▸ **How to complete this task**: Find the line containing "v.co = (v.co.x" in the entries below. Reproduce that line and each one after it to the end, exactly, with no other lines.

▸ **Records supplied**:
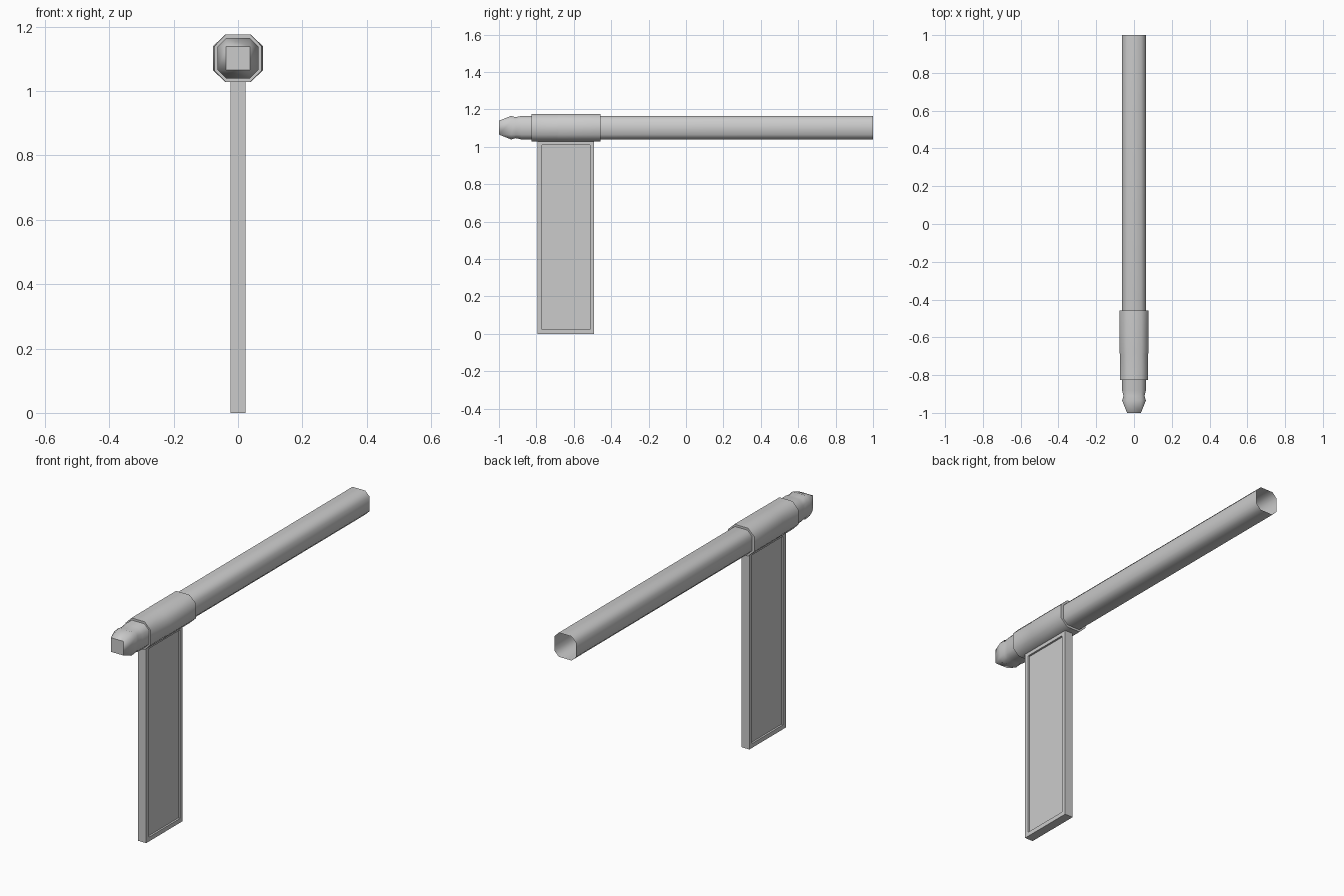
import bpy, bmesh, math

if "Cube" in bpy.data.objects:
    bpy.data.objects.remove(bpy.data.objects["Cube"])

AXIS_Z = 1.102  # height of the tube axis


def octagon(y, hx, hz, fx, fz):
    """Chamfered square across y: half sizes hx, hz and half flats fx, fz."""
    pts = [(hx, -fz), (hx, fz), (fx, hz), (-fx, hz),
           (-hx, fz), (-hx, -fz), (-fx, -hz), (fx, -hz)]
    return [(x, y, AXIS_Z + z) for x, z in pts]


def finish(bm, name):
    bmesh.ops.remove_doubles(bm, verts=bm.verts, dist=0.0005)
    bmesh.ops.recalc_face_normals(bm, faces=bm.faces)
    mesh = bpy.data.meshes.new(name)
    bm.to_mesh(mesh)
    bm.free()
    obj = bpy.data.objects.new(name, mesh)
    bpy.context.collection.objects.link(obj)
    return obj


def loft(name, sections, cap_start=False):
    bm = bmesh.new()
    rings = [[bm.verts.new(p) for p in octagon(*s)] for s in sections]
    for a, b in zip(rings, rings[1:]):
        for i in range(8):
            j = (i + 1) % 8
            bm.faces.new((a[i], a[j], b[j], b[i]))
    if cap_start:
        bm.faces.new(rings[0])
    obj = finish(bm, name)
    bpy.ops.object.select_all(action='DESELECT')
    bpy.context.view_layer.objects.active = obj
    obj.select_set(True)
    bpy.ops.object.shade_smooth_by_angle(angle=math.radians(60))
    return obj


# Tube: square closed tip, bulge, groove, long shaft open at the back
F = 0.037
loft("tube", [(-1.0, F, F, F, F),
              (-0.935, 0.063, 0.063, F, F),
              (-0.91, 0.056, 0.056, F, F),
              (-0.88, 0.063, 0.063, F, F),
              (1.0, 0.063, 0.063, F, F)], cap_start=True)

# Collar: sleeve around the tube with ring-shaped ends, narrower at the front
loft("collar", [(-0.827, 0.063, 0.063, F, F),
                (-0.827, 0.073, 0.074, 0.038, 0.038),
                (-0.69, 0.074, 0.074, 0.038, 0.038),
                (-0.68, 0.077, 0.074, 0.039, 0.038),
                (-0.457, 0.077, 0.074, 0.039, 0.038),
                (-0.457, 0.063, 0.063, F, F)])

# Grip: flat slab with a recessed panel on both broad sides
bm = bmesh.new()
bmesh.ops.create_cube(bm, size=1)
for v in bm.verts:
    v.co = (v.co.x * 0.047, -0.642 + v.co.y * 0.302, (v.co.z + 0.5) * 1.032)
bm.normal_update()
sides = [f for f in bm.faces if abs(f.normal.x) > 0.9]
bmesh.ops.inset_individual(bm, faces=sides, thickness=0.032)
bmesh.ops.inset_individual(bm, faces=sides, thickness=0.0, depth=-0.01)
bmesh.ops.recalc_face_normals(bm, faces=bm.faces)
mesh = bpy.data.meshes.new("grip")
bm.to_mesh(mesh)
bm.free()
bpy.context.collection.objects.link(bpy.data.objects.new("grip", mesh))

▸ **Exercise solution**:
    v.co = (v.co.x * 0.047, -0.642 + v.co.y * 0.302, (v.co.z + 0.5) * 1.032)
bm.normal_update()
sides = [f for f in bm.faces if abs(f.normal.x) > 0.9]
bmesh.ops.inset_individual(bm, faces=sides, thickness=0.032)
bmesh.ops.inset_individual(bm, faces=sides, thickness=0.0, depth=-0.01)
bmesh.ops.recalc_face_normals(bm, faces=bm.faces)
mesh = bpy.data.meshes.new("grip")
bm.to_mesh(mesh)
bm.free()
bpy.context.collection.objects.link(bpy.data.objects.new("grip", mesh))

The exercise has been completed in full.